- Work task:
Present the following data again exactly as it is shown.

+++

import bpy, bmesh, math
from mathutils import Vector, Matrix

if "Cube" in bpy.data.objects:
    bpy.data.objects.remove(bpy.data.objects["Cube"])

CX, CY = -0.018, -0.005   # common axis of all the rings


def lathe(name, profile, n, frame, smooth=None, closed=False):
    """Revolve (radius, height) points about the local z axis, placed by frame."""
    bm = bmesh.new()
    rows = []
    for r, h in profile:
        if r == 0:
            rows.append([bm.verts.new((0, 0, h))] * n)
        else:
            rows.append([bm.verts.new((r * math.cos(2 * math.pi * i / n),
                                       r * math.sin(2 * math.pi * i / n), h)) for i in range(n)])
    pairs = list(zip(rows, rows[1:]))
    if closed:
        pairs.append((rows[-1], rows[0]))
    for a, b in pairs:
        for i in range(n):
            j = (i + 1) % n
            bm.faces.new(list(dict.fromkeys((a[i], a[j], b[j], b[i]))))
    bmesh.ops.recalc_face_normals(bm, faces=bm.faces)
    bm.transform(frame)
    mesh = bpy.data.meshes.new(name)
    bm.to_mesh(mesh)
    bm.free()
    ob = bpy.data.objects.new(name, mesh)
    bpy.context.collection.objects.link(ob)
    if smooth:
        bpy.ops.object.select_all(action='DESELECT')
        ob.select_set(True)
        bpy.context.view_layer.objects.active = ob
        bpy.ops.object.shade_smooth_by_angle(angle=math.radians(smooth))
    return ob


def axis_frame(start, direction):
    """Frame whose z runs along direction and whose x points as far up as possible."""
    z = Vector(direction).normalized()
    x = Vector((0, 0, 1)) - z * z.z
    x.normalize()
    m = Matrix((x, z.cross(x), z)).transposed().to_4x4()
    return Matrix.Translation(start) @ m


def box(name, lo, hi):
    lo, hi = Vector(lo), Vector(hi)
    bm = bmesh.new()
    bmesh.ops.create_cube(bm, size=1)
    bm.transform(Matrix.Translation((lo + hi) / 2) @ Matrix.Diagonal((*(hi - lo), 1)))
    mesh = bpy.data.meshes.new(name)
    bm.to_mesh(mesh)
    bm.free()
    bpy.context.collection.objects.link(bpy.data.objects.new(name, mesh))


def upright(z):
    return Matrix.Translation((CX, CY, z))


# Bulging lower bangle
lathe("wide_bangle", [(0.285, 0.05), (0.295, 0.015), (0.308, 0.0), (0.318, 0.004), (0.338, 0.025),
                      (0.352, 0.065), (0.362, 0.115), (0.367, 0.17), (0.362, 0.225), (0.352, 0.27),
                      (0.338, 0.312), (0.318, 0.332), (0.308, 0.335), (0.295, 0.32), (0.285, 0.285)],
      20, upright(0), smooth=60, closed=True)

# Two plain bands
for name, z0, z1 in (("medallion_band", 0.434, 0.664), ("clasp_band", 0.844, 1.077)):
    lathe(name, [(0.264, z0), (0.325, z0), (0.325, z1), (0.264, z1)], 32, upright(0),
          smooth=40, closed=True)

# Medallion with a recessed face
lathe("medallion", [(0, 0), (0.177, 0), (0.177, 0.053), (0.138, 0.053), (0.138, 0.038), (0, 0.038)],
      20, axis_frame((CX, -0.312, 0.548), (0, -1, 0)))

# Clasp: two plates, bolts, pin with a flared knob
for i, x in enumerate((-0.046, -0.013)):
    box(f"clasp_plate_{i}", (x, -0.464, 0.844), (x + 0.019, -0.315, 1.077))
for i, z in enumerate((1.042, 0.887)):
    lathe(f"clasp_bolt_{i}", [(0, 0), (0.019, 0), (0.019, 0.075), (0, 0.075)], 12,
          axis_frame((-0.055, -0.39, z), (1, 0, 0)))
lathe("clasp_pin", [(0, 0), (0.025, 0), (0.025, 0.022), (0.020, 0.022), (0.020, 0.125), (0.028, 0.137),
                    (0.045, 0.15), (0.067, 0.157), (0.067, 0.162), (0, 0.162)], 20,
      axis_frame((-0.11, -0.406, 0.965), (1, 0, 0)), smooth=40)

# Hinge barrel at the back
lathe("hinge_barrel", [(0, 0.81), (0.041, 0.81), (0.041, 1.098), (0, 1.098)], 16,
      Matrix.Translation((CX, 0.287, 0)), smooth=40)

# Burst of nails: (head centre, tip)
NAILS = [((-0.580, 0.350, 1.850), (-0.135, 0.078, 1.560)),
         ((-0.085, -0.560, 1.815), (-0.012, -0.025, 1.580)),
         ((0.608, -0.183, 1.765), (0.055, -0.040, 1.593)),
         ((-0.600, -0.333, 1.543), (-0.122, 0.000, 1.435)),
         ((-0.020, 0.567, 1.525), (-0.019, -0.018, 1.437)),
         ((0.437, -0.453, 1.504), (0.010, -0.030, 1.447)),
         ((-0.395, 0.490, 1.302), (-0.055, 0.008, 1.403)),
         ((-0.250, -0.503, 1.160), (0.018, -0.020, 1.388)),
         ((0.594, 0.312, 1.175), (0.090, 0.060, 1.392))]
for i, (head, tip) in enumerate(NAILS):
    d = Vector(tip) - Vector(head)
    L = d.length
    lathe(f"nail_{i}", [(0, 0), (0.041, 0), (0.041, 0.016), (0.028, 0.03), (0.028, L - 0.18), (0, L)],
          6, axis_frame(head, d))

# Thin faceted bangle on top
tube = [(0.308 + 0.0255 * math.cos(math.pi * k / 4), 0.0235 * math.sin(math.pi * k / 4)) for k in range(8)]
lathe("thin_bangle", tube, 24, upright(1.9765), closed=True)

+++

- Finished task:
import bpy, bmesh, math
from mathutils import Vector, Matrix

if "Cube" in bpy.data.objects:
    bpy.data.objects.remove(bpy.data.objects["Cube"])

CX, CY = -0.018, -0.005   # common axis of all the rings


def lathe(name, profile, n, frame, smooth=None, closed=False):
    """Revolve (radius, height) points about the local z axis, placed by frame."""
    bm = bmesh.new()
    rows = []
    for r, h in profile:
        if r == 0:
            rows.append([bm.verts.new((0, 0, h))] * n)
        else:
            rows.append([bm.verts.new((r * math.cos(2 * math.pi * i / n),
                                       r * math.sin(2 * math.pi * i / n), h)) for i in range(n)])
    pairs = list(zip(rows, rows[1:]))
    if closed:
        pairs.append((rows[-1], rows[0]))
    for a, b in pairs:
        for i in range(n):
            j = (i + 1) % n
            bm.faces.new(list(dict.fromkeys((a[i], a[j], b[j], b[i]))))
    bmesh.ops.recalc_face_normals(bm, faces=bm.faces)
    bm.transform(frame)
    mesh = bpy.data.meshes.new(name)
    bm.to_mesh(mesh)
    bm.free()
    ob = bpy.data.objects.new(name, mesh)
    bpy.context.collection.objects.link(ob)
    if smooth:
        bpy.ops.object.select_all(action='DESELECT')
        ob.select_set(True)
        bpy.context.view_layer.objects.active = ob
        bpy.ops.object.shade_smooth_by_angle(angle=math.radians(smooth))
    return ob


def axis_frame(start, direction):
    """Frame whose z runs along direction and whose x points as far up as possible."""
    z = Vector(direction).normalized()
    x = Vector((0, 0, 1)) - z * z.z
    x.normalize()
    m = Matrix((x, z.cross(x), z)).transposed().to_4x4()
    return Matrix.Translation(start) @ m


def box(name, lo, hi):
    lo, hi = Vector(lo), Vector(hi)
    bm = bmesh.new()
    bmesh.ops.create_cube(bm, size=1)
    bm.transform(Matrix.Translation((lo + hi) / 2) @ Matrix.Diagonal((*(hi - lo), 1)))
    mesh = bpy.data.meshes.new(name)
    bm.to_mesh(mesh)
    bm.free()
    bpy.context.collection.objects.link(bpy.data.objects.new(name, mesh))


def upright(z):
    return Matrix.Translation((CX, CY, z))


# Bulging lower bangle
lathe("wide_bangle", [(0.285, 0.05), (0.295, 0.015), (0.308, 0.0), (0.318, 0.004), (0.338, 0.025),
                      (0.352, 0.065), (0.362, 0.115), (0.367, 0.17), (0.362, 0.225), (0.352, 0.27),
                      (0.338, 0.312), (0.318, 0.332), (0.308, 0.335), (0.295, 0.32), (0.285, 0.285)],
      20, upright(0), smooth=60, closed=True)

# Two plain bands
for name, z0, z1 in (("medallion_band", 0.434, 0.664), ("clasp_band", 0.844, 1.077)):
    lathe(name, [(0.264, z0), (0.325, z0), (0.325, z1), (0.264, z1)], 32, upright(0),
          smooth=40, closed=True)

# Medallion with a recessed face
lathe("medallion", [(0, 0), (0.177, 0), (0.177, 0.053), (0.138, 0.053), (0.138, 0.038), (0, 0.038)],
      20, axis_frame((CX, -0.312, 0.548), (0, -1, 0)))

# Clasp: two plates, bolts, pin with a flared knob
for i, x in enumerate((-0.046, -0.013)):
    box(f"clasp_plate_{i}", (x, -0.464, 0.844), (x + 0.019, -0.315, 1.077))
for i, z in enumerate((1.042, 0.887)):
    lathe(f"clasp_bolt_{i}", [(0, 0), (0.019, 0), (0.019, 0.075), (0, 0.075)], 12,
          axis_frame((-0.055, -0.39, z), (1, 0, 0)))
lathe("clasp_pin", [(0, 0), (0.025, 0), (0.025, 0.022), (0.020, 0.022), (0.020, 0.125), (0.028, 0.137),
                    (0.045, 0.15), (0.067, 0.157), (0.067, 0.162), (0, 0.162)], 20,
      axis_frame((-0.11, -0.406, 0.965), (1, 0, 0)), smooth=40)

# Hinge barrel at the back
lathe("hinge_barrel", [(0, 0.81), (0.041, 0.81), (0.041, 1.098), (0, 1.098)], 16,
      Matrix.Translation((CX, 0.287, 0)), smooth=40)

# Burst of nails: (head centre, tip)
NAILS = [((-0.580, 0.350, 1.850), (-0.135, 0.078, 1.560)),
         ((-0.085, -0.560, 1.815), (-0.012, -0.025, 1.580)),
         ((0.608, -0.183, 1.765), (0.055, -0.040, 1.593)),
         ((-0.600, -0.333, 1.543), (-0.122, 0.000, 1.435)),
         ((-0.020, 0.567, 1.525), (-0.019, -0.018, 1.437)),
         ((0.437, -0.453, 1.504), (0.010, -0.030, 1.447)),
         ((-0.395, 0.490, 1.302), (-0.055, 0.008, 1.403)),
         ((-0.250, -0.503, 1.160), (0.018, -0.020, 1.388)),
         ((0.594, 0.312, 1.175), (0.090, 0.060, 1.392))]
for i, (head, tip) in enumerate(NAILS):
    d = Vector(tip) - Vector(head)
    L = d.length
    lathe(f"nail_{i}", [(0, 0), (0.041, 0), (0.041, 0.016), (0.028, 0.03), (0.028, L - 0.18), (0, L)],
          6, axis_frame(head, d))

# Thin faceted bangle on top
tube = [(0.308 + 0.0255 * math.cos(math.pi * k / 4), 0.0235 * math.sin(math.pi * k / 4)) for k in range(8)]
lathe("thin_bangle", tube, 24, upright(1.9765), closed=True)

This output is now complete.